Adding native shrubs to our hedgerows is one of the best ways to increase interactional diversity in our landscapes, in which different plants and animals work as a community. If people worked together in the same way, our hedges could become much more than ornamental privacy screens; they could become what Tallamy calls “biological corridors” that connect our landscapes to each other and to larger wilderness areas nearby.
In my neighborhood, the hedges are predominantly English laurel and photinia shrubs, both non-natives that I have in my front yard. Over the past few years, my photinias have become infected with blackspot, a fungal disease that commonly affects photinias, roses and berry bushes. The fungus is spread from plant to plant by airborne spores, and it overwinters on leaves and in leaf litter. My photinias are particularly susceptible to disease because as the tree canopy has spread in my yard, parts of the hedge no longer get enough sunlight for optimal health. I’ve noticed several photinia hedges in the neighborhood are infected with blackspot.
During late winter dormancy (February/early March) is a good time to prune off diseased foliage on evergreen shrubs, thin out branches to increase air circulation, and apply a natural fungicide to treat the blackspot (avoid applying in freezing temperatures). However, it’s also a good time to rethink my hedgerow design and plantings. I’ve learned that one of the most effective ways to prevent an outbreak of disease or insect infestation is to use different species of plants in my hedge.
I’ve decided to gradually replace the photinia with native evergreen plantings, including blueblossom, tall Oregon grape (Mahonia aquifolium), Oregon boxwood (Paxistima myrsinites), and evergreen huckleberry (Vaccinium ovatum). By using different types of plants, I’ll be able to position the hedge shrubs according to their sunlight requirements. Rather than a straight, flat-topped hedgerow, I’ll create a more natural-looking border for my yard.
Here are tips for planting or transplanting shrubs: Make sure the location and growing conditions in your landscape are right for the plants you want to grow. Space the plants to accommodate their mature size. Soak the plant roots thoroughly before planting and gently loosen the roots so they are free from the rootball. Be sure to handle the plant by the rootball, rather than the trunk or stems.
Dig a hole twice as wide as the rootball and deep enough so the flared base of the trunk is just above ground level. Loosen the soil in the planting hole and rough up the sides of the hole with a shovel so the roots can grow freely. Don’t add soil amendments to the hole; they tend to keep roots from fanning out from the plant.

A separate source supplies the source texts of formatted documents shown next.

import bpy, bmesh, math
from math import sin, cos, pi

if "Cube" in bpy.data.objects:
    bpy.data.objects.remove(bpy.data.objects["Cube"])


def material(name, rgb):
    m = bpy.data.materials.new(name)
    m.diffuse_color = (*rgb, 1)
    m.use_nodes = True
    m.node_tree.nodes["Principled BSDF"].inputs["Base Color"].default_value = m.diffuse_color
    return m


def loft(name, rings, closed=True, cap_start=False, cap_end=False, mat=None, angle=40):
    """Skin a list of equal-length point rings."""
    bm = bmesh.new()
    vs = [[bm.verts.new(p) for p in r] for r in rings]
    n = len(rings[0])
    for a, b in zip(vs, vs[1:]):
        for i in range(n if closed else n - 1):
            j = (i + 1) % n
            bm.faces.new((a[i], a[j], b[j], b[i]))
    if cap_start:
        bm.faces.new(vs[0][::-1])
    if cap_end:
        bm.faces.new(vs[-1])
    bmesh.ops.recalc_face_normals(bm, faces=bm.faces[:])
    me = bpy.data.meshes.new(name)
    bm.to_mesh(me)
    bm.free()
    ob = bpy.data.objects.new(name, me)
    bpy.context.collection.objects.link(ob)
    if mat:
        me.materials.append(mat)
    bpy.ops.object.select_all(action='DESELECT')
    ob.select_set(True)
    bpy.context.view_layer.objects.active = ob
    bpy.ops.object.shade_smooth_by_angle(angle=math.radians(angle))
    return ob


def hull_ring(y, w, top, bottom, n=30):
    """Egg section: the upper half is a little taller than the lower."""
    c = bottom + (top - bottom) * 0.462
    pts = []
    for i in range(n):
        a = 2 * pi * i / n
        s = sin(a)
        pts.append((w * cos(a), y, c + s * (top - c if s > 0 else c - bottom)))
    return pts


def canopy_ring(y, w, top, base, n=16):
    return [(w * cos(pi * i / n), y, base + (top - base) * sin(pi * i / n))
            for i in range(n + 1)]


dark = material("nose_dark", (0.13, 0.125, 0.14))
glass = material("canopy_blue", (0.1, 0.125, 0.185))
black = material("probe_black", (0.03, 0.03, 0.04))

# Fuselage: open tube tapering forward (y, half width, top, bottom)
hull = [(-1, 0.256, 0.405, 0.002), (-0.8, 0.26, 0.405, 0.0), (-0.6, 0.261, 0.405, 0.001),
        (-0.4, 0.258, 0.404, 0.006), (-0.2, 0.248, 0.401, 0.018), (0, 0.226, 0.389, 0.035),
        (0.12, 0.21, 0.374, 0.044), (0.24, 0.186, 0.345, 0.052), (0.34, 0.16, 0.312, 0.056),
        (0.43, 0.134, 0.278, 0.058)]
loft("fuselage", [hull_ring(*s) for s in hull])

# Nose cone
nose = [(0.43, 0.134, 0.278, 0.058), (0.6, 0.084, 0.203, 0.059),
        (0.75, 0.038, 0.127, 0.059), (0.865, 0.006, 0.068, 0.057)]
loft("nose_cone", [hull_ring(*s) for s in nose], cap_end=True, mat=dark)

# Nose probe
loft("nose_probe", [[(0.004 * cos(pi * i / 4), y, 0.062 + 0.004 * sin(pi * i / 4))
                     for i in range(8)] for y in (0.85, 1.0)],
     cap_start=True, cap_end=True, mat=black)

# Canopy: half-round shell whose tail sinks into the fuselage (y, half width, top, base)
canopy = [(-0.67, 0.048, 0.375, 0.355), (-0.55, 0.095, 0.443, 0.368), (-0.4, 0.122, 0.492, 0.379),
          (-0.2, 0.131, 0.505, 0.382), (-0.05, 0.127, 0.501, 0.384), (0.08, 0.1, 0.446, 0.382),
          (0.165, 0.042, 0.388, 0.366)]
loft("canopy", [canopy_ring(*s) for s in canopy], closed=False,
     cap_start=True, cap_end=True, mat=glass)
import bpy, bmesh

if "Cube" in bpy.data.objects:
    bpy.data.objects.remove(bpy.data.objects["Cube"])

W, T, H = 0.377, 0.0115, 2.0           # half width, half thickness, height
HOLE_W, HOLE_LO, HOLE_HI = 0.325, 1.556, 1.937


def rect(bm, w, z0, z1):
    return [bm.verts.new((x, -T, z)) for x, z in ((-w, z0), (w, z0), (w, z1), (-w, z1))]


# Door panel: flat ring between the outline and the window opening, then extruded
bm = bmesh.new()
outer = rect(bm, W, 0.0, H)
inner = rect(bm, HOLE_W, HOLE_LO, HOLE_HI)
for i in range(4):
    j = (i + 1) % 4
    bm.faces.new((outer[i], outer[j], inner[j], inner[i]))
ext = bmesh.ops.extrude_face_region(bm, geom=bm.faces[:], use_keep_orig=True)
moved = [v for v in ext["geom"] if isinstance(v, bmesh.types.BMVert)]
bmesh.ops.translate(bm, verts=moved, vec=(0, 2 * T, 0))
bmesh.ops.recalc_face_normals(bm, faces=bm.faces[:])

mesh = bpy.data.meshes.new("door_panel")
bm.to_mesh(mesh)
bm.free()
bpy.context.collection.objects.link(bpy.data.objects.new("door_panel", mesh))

After making sure the plant is straight, backfill the hole with the soil that was removed, water again thoroughly and apply a thick layer of mulch around the plant, avoiding the trunk. Even if the shrubs are drought tolerant once established, the young plants will need adequate moisture to establish a healthy root system. On the other hand, more newly planted trees and shrubs die of overwatering than lack of water, so use a moisture probe to check the soil past the top few inches and adjust irrigation accordingly.
Our hedges serve us well: they add privacy, block wind and beautify our landscapes. If we grow the right plants, our hedges can provide benefits well beyond the borders of our yard.
Rhonda Nowak is a Rogue Valley gardener, teacher and writer. Email her at Rnowak39@gmail.com. For more about gardening, check out her podcasts at https://mailtribune.com/podcasts/the-literary-gardener and her blogs at www.literarygardener.com.
My garden to-do list this week
Prune shrubs, fruit trees and grapevines
Transplant rose bushes
Begin sowing vegetable seeds for transplanting: peas, bulb onions, leeks, leafy greens, broccoli, cabbage, radishes, beets
Begin sowing cool-season annual flower seeds for transplanting